What is expected
For the entries that follow, restate word for word the line containing "const side = s > 0 ? 'left' : 'right';", the line containing "add('pad', crease(bevelled(pad, 0.055, 0.02).rotateX(-Math.PI", and every line that lies between them.

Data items
....

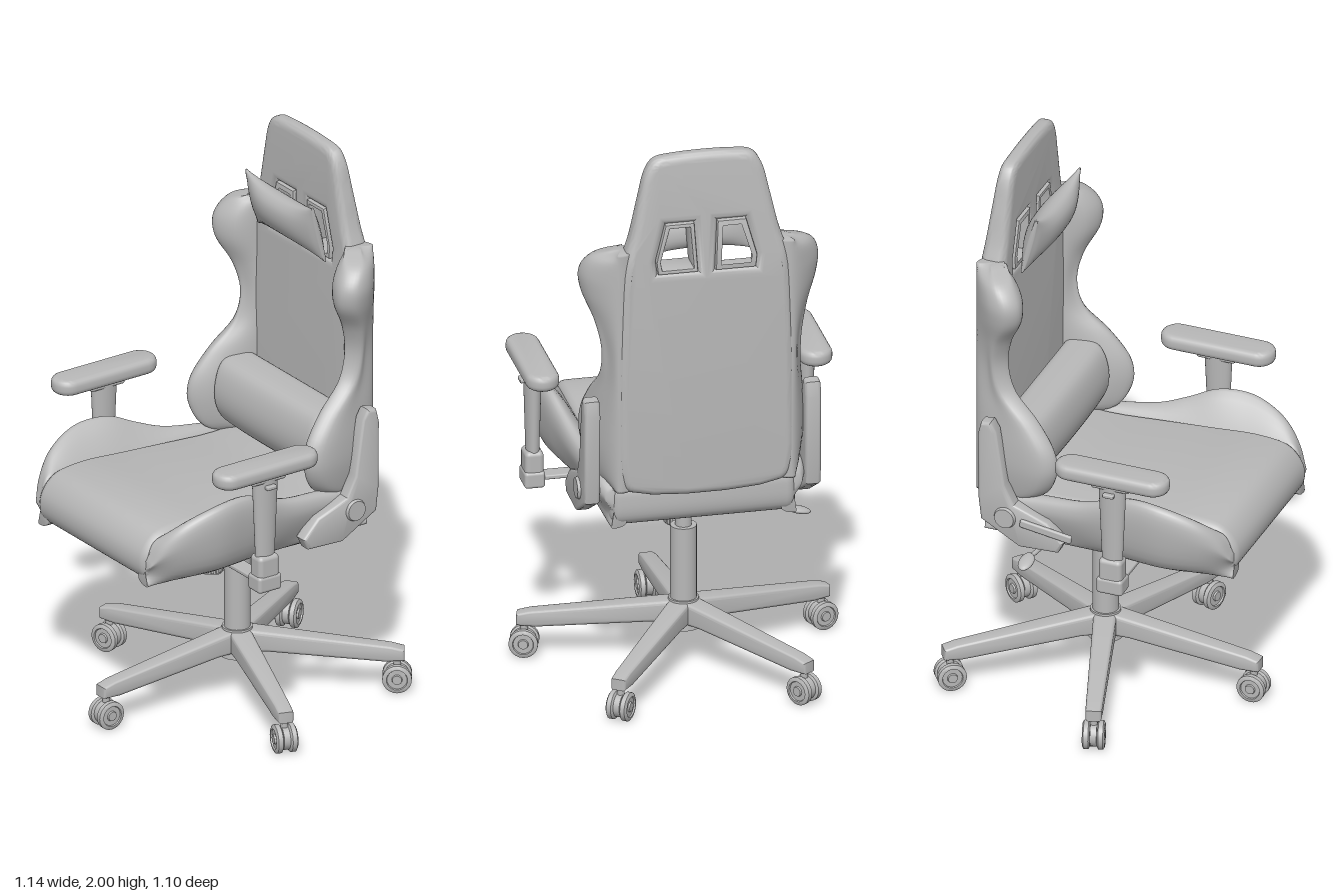
import * as THREE from 'three';
import { toCreasedNormals } from 'three/addons/utils/BufferGeometryUtils.js';
import { RoundedBoxGeometry } from 'three/addons/geometries/RoundedBoxGeometry.js';

const V = (x, y, z) => new THREE.Vector3(x, y, z);

// Smooth closed skin through rows of [x, y, z] control points
function loft(rows, around = 36, along = 40) {
  const rings = rows.map(r => new THREE.CatmullRomCurve3(r.map(p => V(...p)), true, 'centripetal').getPoints(around).slice(0, around));
  const columns = rings[0].map((_, j) => new THREE.CatmullRomCurve3(rings.map(r => r[j]), false, 'centripetal').getPoints(along));
  const pos = [], idx = [];
  for (let i = 0; i <= along; i++) for (let j = 0; j < around; j++) pos.push(...columns[j][i].toArray());
  for (let i = 0; i < along; i++) for (let j = 0; j < around; j++) {
    const a = i * around + j, b = i * around + (j + 1) % around;
    idx.push(a, b, a + around, b, b + around, a + around);
  }
  for (const i of [0, along]) {
    const c = V(0, 0, 0);
    columns.forEach(col => c.addScaledVector(col[i], 1 / around));
    const n = pos.length / 3;
    pos.push(...c.toArray());
    for (let j = 0; j < around; j++) {
      const a = i * around + j, b = i * around + (j + 1) % around;
      idx.push(...(i ? [a, b, n] : [b, a, n]));
    }
  }
  // Face outward whichever way the rows run
  const P = k => V(pos[3 * k], pos[3 * k + 1], pos[3 * k + 2]);
  let volume = 0;
  for (let t = 0; t < idx.length; t += 3) volume += P(idx[t]).dot(P(idx[t + 1]).cross(P(idx[t + 2])));
  if (volume < 0) idx.reverse();
  const g = new THREE.BufferGeometry();
  g.setAttribute('position', new THREE.Float32BufferAttribute(pos, 3));
  g.setIndex(idx);
  g.computeVertexNormals();
  return g;
}

function bevelled(shape, depth, bevel, segments = 4) {
  return new THREE.ExtrudeGeometry(shape, {
    depth: depth - 2 * bevel, bevelThickness: bevel, bevelSize: bevel, bevelOffset: -bevel, bevelSegments: segments, curveSegments: 8,
  }).translate(0, 0, bevel);
}

// Outline of [z, y] points extruded along x from x0 to x1
function sideExtrude(points, x0, x1, bevel, smooth = 0) {
  let pts = points.map(([z, y]) => new THREE.Vector2(-z, y));
  if (smooth) {
    pts = new THREE.CatmullRomCurve3(pts.map(p => V(p.x, p.y, 0)), true, 'centripetal').getPoints(smooth).slice(0, smooth).map(p => new THREE.Vector2(p.x, p.y));
  }
  return bevelled(new THREE.Shape(pts), x1 - x0, bevel).rotateY(Math.PI / 2).translate(x0, 0, 0);
}

export function createModel() {
  const chair = new THREE.Group();
  chair.name = 'chair';
  const gray = new THREE.MeshStandardMaterial({ color: 0xb8b8b8 });
  gray.name = 'gray';
  const add = (name, geo, parent = chair) => {
    const m = new THREE.Mesh(geo, gray);
    m.name = name;
    parent.add(m);
    return m;
  };
  const crease = (g, a = 0.6) => toCreasedNormals(g, a);
  const cyl = (rt, rb, y0, y1, n = 28) => new THREE.CylinderGeometry(rt, rb, y1 - y0, n).translate(0, (y0 + y1) / 2, 0);

  // Star base: hub, five legs and twin wheel casters
  const base = new THREE.Group();
  base.name = 'base';
  base.position.z = -0.05;
  chair.add(base);
  add('hub', cyl(0.052, 0.06, 0.13, 0.235), base);
  add('gasLiftSleeve', cyl(0.045, 0.045, 0.22, 0.5), base);
  add('gasLiftPiston', cyl(0.028, 0.028, 0.48, 0.6), base);
  for (let i = 0; i < 5; i++) {
    const leg = new THREE.Group();
    leg.name = 'leg' + (i + 1);
    leg.rotation.y = i * Math.PI * 2 / 5;
    base.add(leg);
    const beam = sideExtrude([[0.02, 0.23], [0.06, 0.227], [0.52, 0.167], [0.565, 0.155], [0.565, 0.115], [0.5, 0.112], [0.1, 0.15], [0.02, 0.15]], -0.04, 0.04, 0.012);
    const p = beam.attributes.position;
    for (let k = 0; k < p.count; k++) p.setX(k, p.getX(k) * (1 - 0.55 * p.getZ(k)));
    add('legBeam', crease(beam), leg);
    const caster = new THREE.Group();
    caster.name = 'caster';
    caster.position.z = 0.54;
    leg.add(caster);
    add('casterStem', cyl(0.013, 0.013, 0.05, 0.125, 12), caster);
    add('casterHood', new THREE.CylinderGeometry(0.042, 0.042, 0.022, 24).rotateZ(Math.PI / 2).translate(0, 0.052, 0), caster);
    for (const s of [-1, 1]) {
      add('wheel', crease(new THREE.LatheGeometry([[0, -0.013], [0.042, -0.013], [0.05, -0.008], [0.05, 0.008], [0.042, 0.013], [0.036, 0.013], [0.034, 0.008], [0.018, 0.008], [0.016, 0.014], [0, 0.014]].map(q => new THREE.Vector2(...q)), 24).toNonIndexed().rotateZ(-s * Math.PI / 2).translate(s * 0.025, 0.05, 0)), caster);
    }
  }

  // Tilt mechanism under the seat
  add('mechanismPlate', new RoundedBoxGeometry(0.2, 0.05, 0.3, 2, 0.008).translate(0, 0.605, -0.03));
  add('mechanismHousing', new RoundedBoxGeometry(0.12, 0.05, 0.16, 2, 0.01).translate(0, 0.585, -0.04));
  for (const z of [-0.15, 0.08]) add('mountingRail', new RoundedBoxGeometry(0.3, 0.02, 0.05, 2, 0.005).translate(0, 0.632, z));
  const knob = new THREE.Group();
  knob.name = 'tensionKnob';
  knob.position.set(0, 0.51, 0.06);
  knob.rotation.x = -0.12;
  chair.add(knob);
  add('knobBody', cyl(0.042, 0.042, -0.045, 0.05), knob);
  add('knobNeck', cyl(0.03, 0.03, 0.05, 0.1), knob);
  for (let i = 0; i < 16; i++) {
    add('knobRib', new THREE.BoxGeometry(0.01, 0.07, 0.01).translate(0, -0.003, 0.043).rotateY(i * Math.PI / 8), knob);
  }
  add('heightLever', new THREE.TubeGeometry(new THREE.CatmullRomCurve3([V(-0.05, 0.6, -0.12), V(-0.22, 0.605, -0.15), V(-0.34, 0.59, -0.18)]), 16, 0.008, 8));
  add('leverPaddle', new THREE.SphereGeometry(1, 20, 12).scale(0.045, 0.012, 0.026).rotateZ(0.25).translate(-0.365, 0.578, -0.19));

  // Seat cushion
  add('seatCushion', crease(sideExtrude([[-0.36, 0.67], [-0.372, 0.74], [-0.355, 0.8], [-0.1, 0.815], [0.2, 0.835], [0.4, 0.845], [0.5, 0.825], [0.552, 0.76], [0.55, 0.69], [0.5, 0.648], [0.2, 0.64], [-0.3, 0.64]], -0.32, 0.32, 0.035, 64), 0.8));

  // Backrest panel, with two openings, leaning forward and thinning at the head
  const half = [[0.26, 0.785], [0.295, 0.83], [0.305, 1.1], [0.3, 1.4], [0.285, 1.62], [0.255, 1.72], [0.225, 1.85], [0.2, 1.945], [0.17, 1.985], [0.1, 1.997]];
  const outline = new THREE.CatmullRomCurve3([...half.map(([x, y]) => V(x, y, 0)), ...half.map(([x, y]) => V(-x, y, 0)).reverse()], true, 'centripetal').getPoints(100).slice(0, 100);
  const backShape = new THREE.Shape(outline.map(p => new THREE.Vector2(p.x, p.y)));
  const opening = (s, grow) => {
    const g = grow;
    return [[0.045 - g, 1.6 - g], [0.155 + g, 1.6 - g], [0.16 + g, 1.63], [0.125 + g, 1.745 + g], [0.055 - g, 1.745 + g]].map(([x, y]) => new THREE.Vector2(s * x, y));
  };
  for (const s of [-1, 1]) backShape.holes.push(new THREE.Path(opening(s, 0.012)));
  const lean = g => {
    const p = g.attributes.position;
    for (let k = 0; k < p.count; k++) {
      const t = Math.max(0, (p.getY(k) - 1.6) / 0.4);
      p.setZ(k, (p.getZ(k) + 0.357) * (1 - 0.4 * t) - 0.357 + 0.022 * t);
    }
    return crease(g, 0.7);
  };
  add('backrest', lean(bevelled(backShape, 0.095, 0.03, 6).translate(0, 0, -0.405)));
  for (const s of [-1, 1]) {
    const frame = new THREE.Shape(opening(s, 0.014));
    frame.holes.push(new THREE.Path(opening(s, 0)));
    add('openingFrame', lean(bevelled(frame, 0.1, 0.004, 2).translate(0, 0, -0.409)));
  }

  // Lumbar cushion
  add('lumbarCushion', loft([[-0.285, 0.93], [-0.275, 0.98], [-0.24, 1], [0, 1.02], [0.24, 1], [0.275, 0.98], [0.285, 0.93]].map(([x, k]) =>
    [[-0.3, 0.85], [-0.31, 0.97], [-0.3, 1.08], [-0.25, 1.088], [-0.18, 1.07], [-0.148, 0.99], [-0.155, 0.91], [-0.2, 0.85]].map(([z, y]) => [x, 1.085 + (y - 1.085) * k, -0.3 + (z + 0.3) * k]))));

  // Head pillow, pinched at the waist with sharp corners
  add('headPillow', loft([[-0.195, 0.112, 0.008], [-0.17, 0.1, 0.026], [-0.1, 0.085, 0.05], [0, 0.08, 0.058], [0.1, 0.085, 0.05], [0.17, 0.1, 0.026], [0.195, 0.112, 0.008]].map(([x, h, t]) =>
    Array.from({ length: 10 }, (_, i) => {
      const a = i * Math.PI / 5, y = Math.sin(a) * h;
      return [x, 1.7 + y, -0.25 + Math.cos(a) * t + y * 0.25];
    }))));

  for (const s of [-1, 1]) {
    const side = s > 0 ? 'left' : 'right';

    // Backrest wing: [height, outer x, front z]
    const wing = [[0.79, 0.33, -0.27], [0.83, 0.36, -0.14], [0.92, 0.38, -0.09], [1, 0.38, -0.095], [1.1, 0.365, -0.16], [1.2, 0.347, -0.255], [1.3, 0.347, -0.28], [1.4, 0.368, -0.262], [1.5, 0.405, -0.215], [1.57, 0.412, -0.215], [1.63, 0.385, -0.25], [1.665, 0.31, -0.3]];
    add(side + 'BackWing', loft(wing.map(([y, x, z]) =>
      [[0.26, -0.385], [0.252, -0.32], [0.29, z * 0.75 - 0.08], [x - 0.04, z], [x, z - 0.04], [x - 0.015, z * 0.4 - 0.235], [0.305, -0.396]].map(([px, pz]) => [s * px, y, pz])), 36, 56));

    // Seat bolster: [z, outer x, top y]
    const bolster = [[0.545, 0.335, 0.74], [0.51, 0.37, 0.81], [0.44, 0.41, 0.875], [0.32, 0.437, 0.922], [0.2, 0.425, 0.925], [0.1, 0.405, 0.885], [0, 0.388, 0.85], [-0.15, 0.372, 0.83], [-0.3, 0.36, 0.815], [-0.36, 0.34, 0.79]];
    add(side + 'SeatBolster', loft(bolster.map(([z, x, y]) =>
      [[0.27, 0.66], [0.32, 0.648], [x - 0.035, 0.69], [x, y * 0.6 + 0.28], [x - 0.008, y - 0.012], [x - 0.03, y], [0.315, Math.min(y, 0.82)], [0.28, 0.74]].map(([px, py]) => [s * px, py, z])), 36, 48));

    // Recliner bracket joining seat and backrest
    const xs = (a, b) => s > 0 ? [a, b] : [-b, -a];
    add(side + 'BracketCover', crease(sideExtrude([[-0.04, 0.7], [-0.06, 0.66], [-0.2, 0.655], [-0.34, 0.735], [-0.35, 0.82], [-0.352, 1.06], [-0.34, 1.11], [-0.305, 1.115], [-0.285, 1.08], [-0.255, 0.88], [-0.22, 0.81], [-0.1, 0.765]], ...xs(0.355, 0.41), 0.012)));
    add(side + 'BracketCap', crease(new THREE.CylinderGeometry(0.035, 0.04, 0.012, 24).toNonIndexed().rotateZ(-s * Math.PI / 2).translate(s * 0.414, 0.76, -0.25)));

    // Armrest: pad, post, socket and button
    const arm = new THREE.Group();
    arm.name = side + 'Armrest';
    arm.position.set(s * 0.473, 0, 0.168);
    chair.add(arm);
    const pad = new THREE.Shape();
    pad.absarc(0, 0.148, 0.057, 0, Math.PI);
    pad.absarc(0, -0.148, 0.057, Math.PI, Math.PI * 2);
    add('pad', crease(bevelled(pad, 0.055, 0.02).rotateX(-Math.PI / 2).translate(0, 1.022, 0), 0.8), arm);
    add('padMount', new RoundedBoxGeometry(0.06, 0.03, 0.14, 3, 0.01).translate(0, 1.018, 0), arm);
    const post = new THREE.CylinderGeometry(0.05, 0.036, 0.32, 28).scale(0.62, 1, 1).translate(0, 0.87, 0);
    add('post', post, arm);
    add('socket', new RoundedBoxGeometry(0.064, 0.13, 0.084, 4, 0.016).translate(0, 0.668, 0), arm);
    add('socketFoot', new RoundedBoxGeometry(0.072, 0.06, 0.095, 4, 0.012).translate(0, 0.632, 0), arm);
    add('button', new RoundedBoxGeometry(0.02, 0.014, 0.04, 2, 0.004).translate(s * 0.036, 0.99, 0), arm);
  }

  // Flat bar carrying both armrests, and the recline handle
  add('armrestBar', new RoundedBoxGeometry(0.94, 0.016, 0.06, 2, 0.005).translate(0, 0.632, 0.168));
  add('reclineHandle', new RoundedBoxGeometry(0.016, 0.03, 0.19, 2, 0.007).rotateX(0.15).translate(-0.412, 0.74, -0.1));

  return chair;
}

....

Answer to this task
    const side = s > 0 ? 'left' : 'right';

    // Backrest wing: [height, outer x, front z]
    const wing = [[0.79, 0.33, -0.27], [0.83, 0.36, -0.14], [0.92, 0.38, -0.09], [1, 0.38, -0.095], [1.1, 0.365, -0.16], [1.2, 0.347, -0.255], [1.3, 0.347, -0.28], [1.4, 0.368, -0.262], [1.5, 0.405, -0.215], [1.57, 0.412, -0.215], [1.63, 0.385, -0.25], [1.665, 0.31, -0.3]];
    add(side + 'BackWing', loft(wing.map(([y, x, z]) =>
      [[0.26, -0.385], [0.252, -0.32], [0.29, z * 0.75 - 0.08], [x - 0.04, z], [x, z - 0.04], [x - 0.015, z * 0.4 - 0.235], [0.305, -0.396]].map(([px, pz]) => [s * px, y, pz])), 36, 56));

    // Seat bolster: [z, outer x, top y]
    const bolster = [[0.545, 0.335, 0.74], [0.51, 0.37, 0.81], [0.44, 0.41, 0.875], [0.32, 0.437, 0.922], [0.2, 0.425, 0.925], [0.1, 0.405, 0.885], [0, 0.388, 0.85], [-0.15, 0.372, 0.83], [-0.3, 0.36, 0.815], [-0.36, 0.34, 0.79]];
    add(side + 'SeatBolster', loft(bolster.map(([z, x, y]) =>
      [[0.27, 0.66], [0.32, 0.648], [x - 0.035, 0.69], [x, y * 0.6 + 0.28], [x - 0.008, y - 0.012], [x - 0.03, y], [0.315, Math.min(y, 0.82)], [0.28, 0.74]].map(([px, py]) => [s * px, py, z])), 36, 48));

    // Recliner bracket joining seat and backrest
    const xs = (a, b) => s > 0 ? [a, b] : [-b, -a];
    add(side + 'BracketCover', crease(sideExtrude([[-0.04, 0.7], [-0.06, 0.66], [-0.2, 0.655], [-0.34, 0.735], [-0.35, 0.82], [-0.352, 1.06], [-0.34, 1.11], [-0.305, 1.115], [-0.285, 1.08], [-0.255, 0.88], [-0.22, 0.81], [-0.1, 0.765]], ...xs(0.355, 0.41), 0.012)));
    add(side + 'BracketCap', crease(new THREE.CylinderGeometry(0.035, 0.04, 0.012, 24).toNonIndexed().rotateZ(-s * Math.PI / 2).translate(s * 0.414, 0.76, -0.25)));

    // Armrest: pad, post, socket and button
    const arm = new THREE.Group();
    arm.name = side + 'Armrest';
    arm.position.set(s * 0.473, 0, 0.168);
    chair.add(arm);
    const pad = new THREE.Shape();
    pad.absarc(0, 0.148, 0.057, 0, Math.PI);
    pad.absarc(0, -0.148, 0.057, Math.PI, Math.PI * 2);
    add('pad', crease(bevelled(pad, 0.055, 0.02).rotateX(-Math.PI / 2).translate(0, 1.022, 0), 0.8), arm);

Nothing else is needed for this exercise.